Three young married couples share their NFP journeys
By Jason Godin
Natural Family Planning (NFP) Awareness Week was July 20-26, with the theme “Natural Family Planning: It’s Worth It. Join the Revolution!” – taken from an address of Pope Francis at World Youth Day 2013. The Holy Father asked the assembled youth to see marriage and family life in a new light and “to be revolutionaries” against a culture that “sees everything as temporary” and “ultimately believes you are incapable of responsibility” and “true love.”
Based on observing the natural signs and symptoms of fertility and infertility in the female menstrual cycle, NFP is the general term for scientific, natural and moral methods of family planning that can help couples achieve or postpone pregnancy. Both love-giving and life-giving, NFP attracts teachers and practitioners in parishes across the United States. Recently Fathers for Good interviewed three young, married couples about their experiences with NFP.
A ‘Mustard Seed’ in Texas
The Counts from Sugar Land, Texas, first learned about NFP in a required three-part series during their marriage preparation classes. Jillian, 31, and Jacob, 33, found NFP “very much scientific, logical, healthy and reliable,” but hesitated to use it for years because an ob/gyn physician who prescribed hormonal contraceptives for Jillian due to a previous condition. Eventually, they found a reproductive endocrinologist who “respected our NFP use, insisted he see our NFP charts” and ran “simple blood tests” to return Jillian to pain-free menstrual health.
The Counts have used NFP despite a series of daunting challenges during their nine years of marriage. They suffered two miscarriages between the birth of their 8-year-old and 5-year-old sons. Jillian also “endured a life threatening injury resulting in a near-death hospital stay” and a cancer diagnosis not long afterward.
“That was one of the hardest times in our marriage and, during those times, we really relied on our faith in God, each other and the effectiveness of NFP,” she said.
Today Jacob and Jillian teach the Standard Sympto-Thermal Method of NFP in the Archdiocese of Galveston-Houston. They find NFP “really the mustard seed” in their “trying to live our lives as Catholics.”
Improving Wellness in Wisconsin
The first time that the Cripes from Holmen, Wisconsin, learned about NFP was from a wedding gift – a one-year subscription to Family Foundations, published by the Couple to Couple League. Although Rebecca and Cory, both 35 and with three young children, admit that the issues usually “saw the garbage can before our eyes ever saw them,” they’ve gone on to practice NFP for over eight of their close to 11 years of marriage.
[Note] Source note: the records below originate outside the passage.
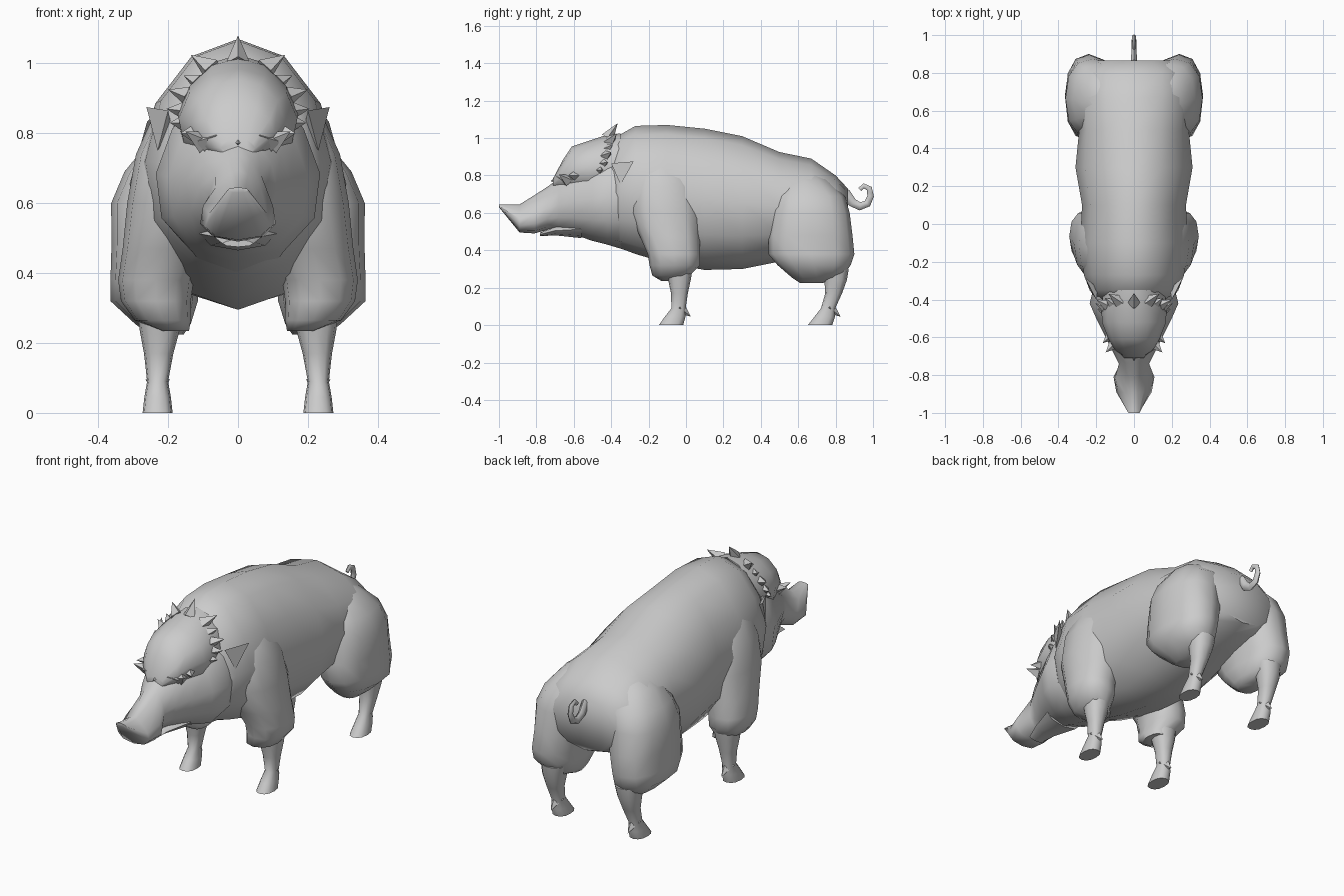
import bpy, bmesh, math
from mathutils import Vector

cube = bpy.data.objects.get("Cube")
if cube:
    bpy.data.objects.remove(cube)

skin = bpy.data.materials.new("grey skin")
skin.use_nodes = True
grey = (0.6, 0.6, 0.6, 1)
skin.diffuse_color = grey
skin.node_tree.nodes["Principled BSDF"].inputs["Base Color"].default_value = grey


def finish(name, bm, angle=60):
    bmesh.ops.recalc_face_normals(bm, faces=bm.faces)
    mesh = bpy.data.meshes.new(name)
    bm.to_mesh(mesh)
    bm.free()
    mesh.materials.append(skin)
    ob = bpy.data.objects.new(name, mesh)
    bpy.context.collection.objects.link(ob)
    bpy.ops.object.select_all(action='DESELECT')
    ob.select_set(True)
    bpy.context.view_layer.objects.active = ob
    bpy.ops.object.shade_smooth_by_angle(angle=math.radians(angle))


def loft(name, rings):
    """Skin a list of closed rings and cap both ends."""
    bm = bmesh.new()
    rows = [[bm.verts.new(p) for p in ring] for ring in rings]
    n = len(rows[0])
    for a, b in zip(rows, rows[1:]):
        for i in range(n):
            j = (i + 1) % n
            bm.faces.new((a[i], a[j], b[j], b[i]))
    bm.faces.new(rows[0])
    bm.faces.new(rows[-1])
    finish(name, bm)


def circle(n, power=1):
    """Points round a circle; a power under 1 squares it off."""
    def bend(v):
        return math.copysign(abs(v) ** power, v)
    return [(bend(math.sin(math.tau * i / n)), bend(math.cos(math.tau * i / n)))
            for i in range(n)]


def long_rings(sections, n=12):
    """Upright rings along y: (y, top, bottom, half width, narrowing to the top)."""
    return [[Vector((w * s * (1 - k * c), y, (top + bot) / 2 + c * (top - bot) / 2))
             for s, c in circle(n)] for y, top, bot, w, k in sections]


def limb(name, side, sections, n=12):
    """Level rings going up: (z, centre x, centre y, radius x, radius y)."""
    loft(name, [[Vector((side * (cx + rx * s), cy + ry * c, z)) for s, c in circle(n, .85)]
                for z, cx, cy, rx, ry in sections])


def spike(name, base, tip, width, sides=4):
    base, tip = Vector(base), Vector(tip)
    axis = tip - base
    bm = bmesh.new()
    bmesh.ops.create_cone(bm, cap_ends=True, segments=sides, radius1=width, radius2=0,
                          depth=axis.length)
    bmesh.ops.rotate(bm, verts=bm.verts, matrix=axis.to_track_quat('Z', 'Y').to_matrix())
    bmesh.ops.translate(bm, verts=bm.verts, vec=(base + tip) / 2)
    finish(name, bm, 20)


# Trunk
loft("body", long_rings([
    (-.40, .97, .43, .20, .05), (-.35, 1.02, .41, .235, .08), (-.27, 1.065, .38, .265, .08),
    (-.10, 1.07, .33, .285, .08), (.10, 1.05, .295, .275, .06), (.30, 1.01, .30, .31, .06),
    (.50, .925, .34, .29, 0), (.67, .89, .38, .30, 0), (.80, .80, .42, .28, -.05),
    (.865, .73, .45, .20, 0)]))

# Head and snout
loft("head", long_rings([
    (-.32, .98, .40, .21, .1), (-.42, .94, .43, .235, .15), (-.50, .90, .45, .20, .15),
    (-.60, .84, .485, .15, .1), (-.68, .785, .505, .11, 0), (-.74, .74, .51, .08, .1),
    (-.81, .695, .49, .10, .5), (-.89, .645, .495, .083, .6), (-1, .645, .63, .03, 0)]))

# Rounded crown of the head
loft("head_crown", long_rings([
    (-.35, 1.025, .70, .16, .15), (-.43, 1.015, .70, .172, .15), (-.52, .985, .70, .17, .1),
    (-.61, .955, .71, .135, .05), (-.66, .88, .72, .105, 0), (-.71, .785, .73, .05, 0)]))

# Lower jaw
loft("lower_jaw", long_rings([(-.78, .495, .475, .045, 0), (-.70, .53, .48, .07, 0),
                              (-.56, .56, .465, .11, 0)], 8))

# Spikes around the crown: base and tip for one side
crown_spikes = [((.075, -.41, .98), (.135, -.37, 1.025), .035),
                ((.115, -.42, .945), (.155, -.39, .965), .024),
                ((.14, -.43, .905), (.20, -.40, .925), .03),
                ((.155, -.44, .865), (.205, -.42, .87), .026),
                ((.16, -.46, .83), (.195, -.45, .83), .022)]
brow_spikes = [((.10, -.63, .775), (.15, -.68, .805), .034),
               ((.10, -.64, .775), (.06, -.695, .795), .028),
               ((.12, -.59, .80), (.165, -.63, .80), .03)]
spike("top_spike", (0, -.42, 1.0), (0, -.365, 1.08), .035)
spike("middle_brow_spike", (0, -.67, .78), (0, -.725, .77), .028)

for side, label in ((1, "left"), (-1, "right")):
    flip = Vector((side, 1, 1))
    for group, spikes in (("crown", crown_spikes), ("brow", brow_spikes)):
        for i, (base, tip, width) in enumerate(spikes):
            spike(f"{label}_{group}_spike_{i + 1}", flip * Vector(base), flip * Vector(tip), width)

    # Pointed ear
    bm = bmesh.new()
    tip, *root = [bm.verts.new(flip * Vector(p)) for p in (
        (.262, -.28, .875), (.20, -.40, .865), (.23, -.35, .75), (.19, -.34, .82))]
    for i in range(3):
        bm.faces.new((tip, root[i], root[(i + 1) % 3]))
    bm.faces.new(root)
    finish(f"{label}_ear", bm, 20)

    # Shoulder and ham masses, sinking into the trunk at the top
    limb(f"{label}_shoulder", side, [
        (.235, .18, -.06, .04, .07), (.265, .215, -.08, .08, .10), (.32, .235, -.06, .10, .135),
        (.38, .235, -.065, .108, .14), (.47, .21, -.085, .12, .16), (.60, .18, -.11, .137, .19),
        (.74, .16, -.12, .132, .18), (.85, .12, -.13, .122, .14), (.94, .07, -.13, .10, .10)])
    limb(f"{label}_ham", side, [
        (.225, .205, .67, .05, .06), (.255, .215, .70, .08, .135), (.32, .24, .685, .125, .195),
        (.38, .24, .67, .125, .23), (.48, .225, .665, .137, .225), (.60, .215, .665, .148, .21),
        (.69, .18, .66, .145, .19), (.77, .13, .64, .13, .13), (.84, .07, .62, .09, .07)])

    # Lower legs, hooves and dewclaws
    for end, x, y, lean in (("front", .23, 0, 0), ("rear", .23, .80, .035)):
        limb(f"{label}_{end}_leg", side, [
            (0, x, y - .08 - lean * .1, .043, .065), (.045, x, y - .058, .038, .055),
            (.09, x, y - .04, .03, .038), (.17, x - .003, y - .035 + lean * .7, .042, .045),
            (.24, x - .006, y - .035 + lean, .058, .06), (.30, x - .01, y - .035 + lean, .068, .07)])
        spike(f"{label}_{end}_dewclaw", (side * x, y - .035, .095),
              (side * x, y + .026, .045), .035)

# Curled tail
path = [(.85, .71), (.89, .655), (.93, .635), (.97, .65), (.987, .69), (.98, .73),
        (.95, .745), (.93, .725)]
rings = []
for i, p in enumerate(path):
    before, after = path[max(i - 1, 0)], path[min(i + 1, len(path) - 1)]
    along = Vector((0, after[0] - before[0], after[1] - before[1])).normalized()
    across = along.cross(Vector((1, 0, 0)))
    r = .026 * (1 - .08 * i)
    rings.append([Vector((s * r * .7, *p)) + across * c * r for s, c in circle(6)])
loft("tail", rings)
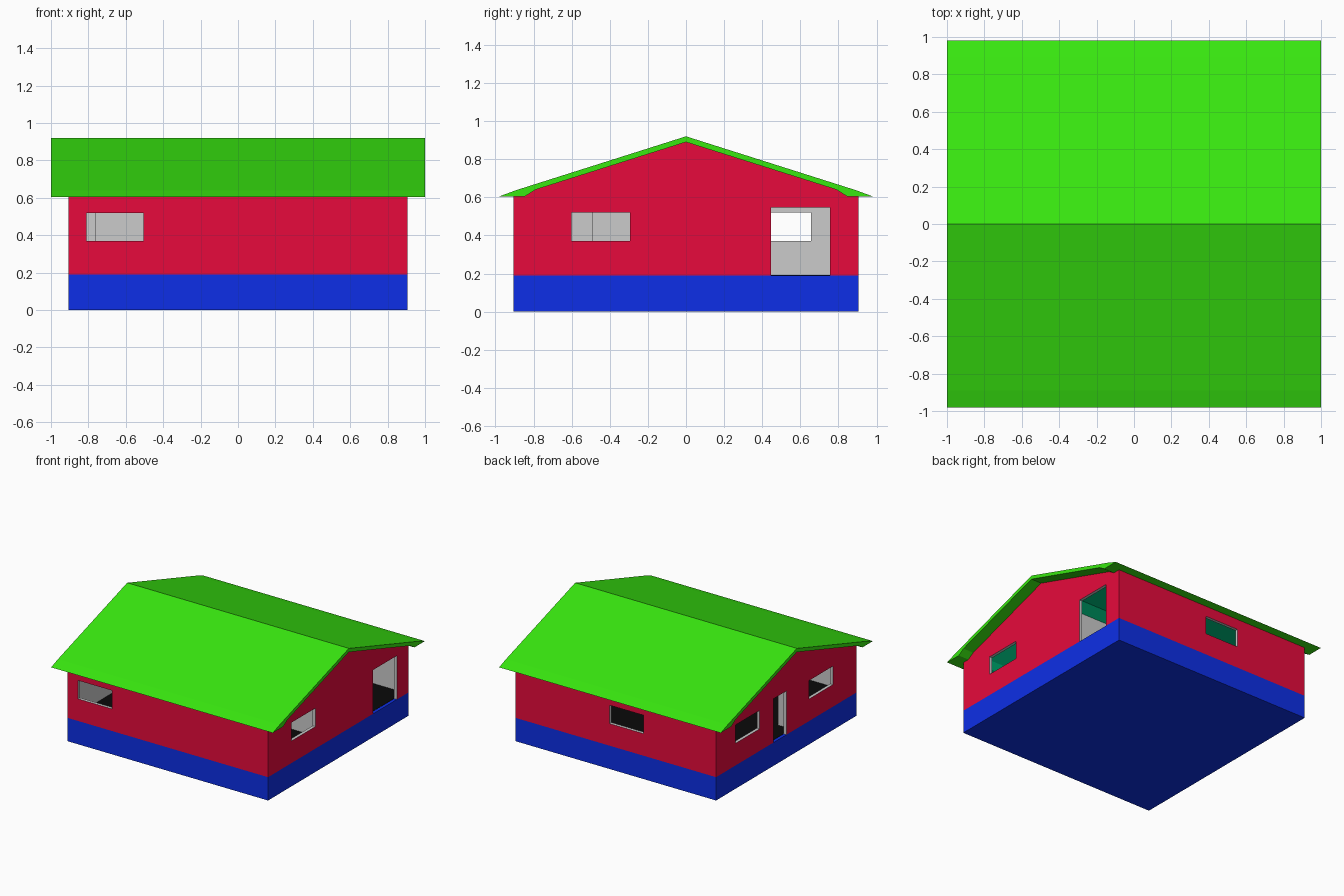
import bpy, bmesh

if "Cube" in bpy.data.objects:
    bpy.data.objects.remove(bpy.data.objects["Cube"])


def mat(name, rgb):
    m = bpy.data.materials.new(name)
    m.diffuse_color = (*rgb, 1)
    m.use_nodes = True
    m.node_tree.nodes["Principled BSDF"].inputs["Base Color"].default_value = m.diffuse_color
    return m


RED = mat("red_paint", (0.8, 0.003, 0.045))
BLUE = mat("blue_paint", (0.004, 0.028, 0.8))
GREEN = mat("green_roof", (0.04, 0.8, 0.005))
TEAL = mat("teal_lining", (0.0, 0.8, 0.32))
BLACK = mat("black_floor", (0.003, 0.003, 0.003))
GREY = mat("grey_plaster", (0.6, 0.6, 0.6))


def prism(name, pts, x0, x1, material):
    """Extrude a (y, z) outline along x."""
    bm = bmesh.new()
    face = bm.faces.new([bm.verts.new((x0, y, z)) for y, z in pts])
    ext = bmesh.ops.extrude_face_region(bm, geom=[face])["geom"]
    bmesh.ops.translate(bm, vec=(x1 - x0, 0, 0),
                        verts=[v for v in ext if isinstance(v, bmesh.types.BMVert)])
    bmesh.ops.recalc_face_normals(bm, faces=bm.faces)
    me = bpy.data.meshes.new(name)
    bm.to_mesh(me)
    bm.free()
    me.materials.append(material)
    ob = bpy.data.objects.new(name, me)
    bpy.context.collection.objects.link(ob)
    return ob


def box(name, x, y, z, material):
    pts = [(y[0], z[0]), (y[1], z[0]), (y[1], z[1]), (y[0], z[1])]
    return prism(name, pts, x[0], x[1], material)


def cut(ob, x, y, z):
    """Cut a box-shaped opening out of an object."""
    cutter = box("cutter", x, y, z, GREY)
    cutter.hide_render = True
    m = ob.modifiers.new("opening", 'BOOLEAN')
    m.operation, m.solver, m.object = 'DIFFERENCE', 'EXACT', cutter
    bpy.context.view_layer.objects.active = ob
    bpy.ops.object.modifier_apply(modifier=m.name)
    bpy.data.objects.remove(cutter)


def mirrored(half):
    """Mirror a half outline that starts on the ridge (y = 0)."""
    return [(-y, z) for y, z in reversed(half[1:])] + half


W, I = 0.905, 0.88            # outer and inner wall faces
FLOOR = 0.19
under = [(0, 0.89), (0.79, 0.64), (0.845, 0.605)]

# plinth and floor
box("plinth", (-W, W), (-W, W), (0, FLOOR), BLUE)
box("floor", (-I, I), (-I, I), (FLOOR, FLOOR + 0.002), BLACK)

# walls: gabled block hollowed out
walls = prism("walls", mirrored(under + [(W, 0.605), (W, FLOOR)]), -W, W, GREY)
cut(walls, (-I, I), (-I, I), (0.1, 1.2))

# windows and doors
win, door = (0.37, 0.52), (0.1, 0.547)
left, right = (-1, -0.8), (0.8, 1)
cut(walls, (-0.81, -0.505), (-1, -0.8), win)
cut(walls, (-0.25, 0.055), (0.8, 1), win)
for x, y, z in [(right, (-0.6, -0.295), win), (right, (0.447, 0.755), door),
                (left, (-0.6, -0.295), win), (left, (0.345, 0.655), win),
                (left, (0.0, 0.168), door)]:
    cut(walls, x, y, z)

# red paint only on the outside faces
walls.data.materials.clear()
walls.data.materials.append(GREY)
walls.data.materials.append(RED)
for p in walls.data.polygons:
    outside = any(abs(p.center[k]) > W - 0.002 and abs(p.normal[k]) > 0.9 for k in (0, 1))
    p.material_index = 1 if outside else 0

# inner partitions
cross = box("cross_partition", (-I, I), (-0.12, -0.1), (FLOOR, 0.85), GREY)
cut(cross, (-0.76, -0.45), (-0.2, 0), door)
room = [(-I, FLOOR), (-0.12, FLOOR), (-0.12, 0.845), (-0.79, 0.634), (-0.845, 0.6), (-I, 0.6)]
prism("room_partition", room, -0.12, -0.1, GREY)
doorway = prism("doorway_partition", room, 0.2, 0.22, GREY)
cut(doorway, (0.1, 0.3), (-0.49, -0.18), door)

# roof with flat eaves, and ceiling lining
top = [(0, 0.92), (0.89, 0.638), (0.98, 0.605)]
roof_outline = mirrored(top) + list(reversed(mirrored(under)))
prism("roof", roof_outline, -1, 1, GREEN)
inner = under + [(I, 0.605)]
lining = mirrored(inner) + [(y, z - 0.004) for y, z in reversed(mirrored(inner))]
prism("ceiling_lining", lining, -I, I, TEAL)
They explain: “It is in agreement with the Catholic Church and her teachings on the fruitfulness of marriage, there are no side-effects to this form of family planning, it empowers couples through knowing their bodies and what their bodies are saying in regards to fertility and obviously it helps communication between spouses.”
It was their searching in sickness, and the communication involved in that search, that led Rebecca and Cory to NFP and health. Rebecca experienced constant nausea early in their marriage. When she made her first sacramental Confession in over a decade, she began to realize, with the help of a priest, the “harmfulness” of using contraception. She researched more about the side effects of hormonal contraception and the possible cause of her nausea. Cory surprising Rebecca (and himself) in supporting their decision to stop using birth control and start using NFP.
Improving health and wellness is a professional affair for the Cripes. Cory is a fitness professional and Rebecca is a registered dietician. NFP remains part of their plans even as it continues “a long commitment where we need to stay consistent with charting and observing signs of fertility.”
Taking Temps in Tempe
Early in marriage, Lisa McDaniel was being treated for thyroid cancer. She and her husband, Joe, both 34 and from Tempe, Arizona, used NFP “confidently but very seriously to postpone pregnancy” at that time. They are married for three years and parents of a 9-month-old son. When Joe was sent by his engineering job to Afghanistan for an entire year beginning in 2011, Lisa saw him only twice, for only two weeks each visit. Such infrequency resulted in their adopting “a different family planning intention” for each day of their visits, using Lisa’s fertility charts to guide them.
Charting isn’t just a personal practice for Lisa. She’s a certified ob/gyn physician assistant, Natural Procreative (NaPro) Medical Consultant and Creighton Model Practitioner. She works with women’s NFP charts daily “to pick up underlying health problems and treat them properly without using birth control.” She’s been teaching NFP to engaged and married couples in the Diocese of Phoenix since 2006.
In Familiaris Consortio, St. John Paul II celebrated how NFP involves “accepting dialogue, reciprocal respect, shared responsibility and self-control” (32). The Catechism of the Catholic Church underscores how its methods “respect the bodies of the spouses, encourages tenderness between them and favor the education of authentic freedom” (2370). The Counts, Cripes and McDaniels haven’t just learned these teachings about NFP. They’ve lived them, found them permanently worthy, and perhaps made themselves and other couples more aware, responsible, truly loving, contemporary countercultural revolutionaries.
Jason Godin is associate editor of Fathers for Good.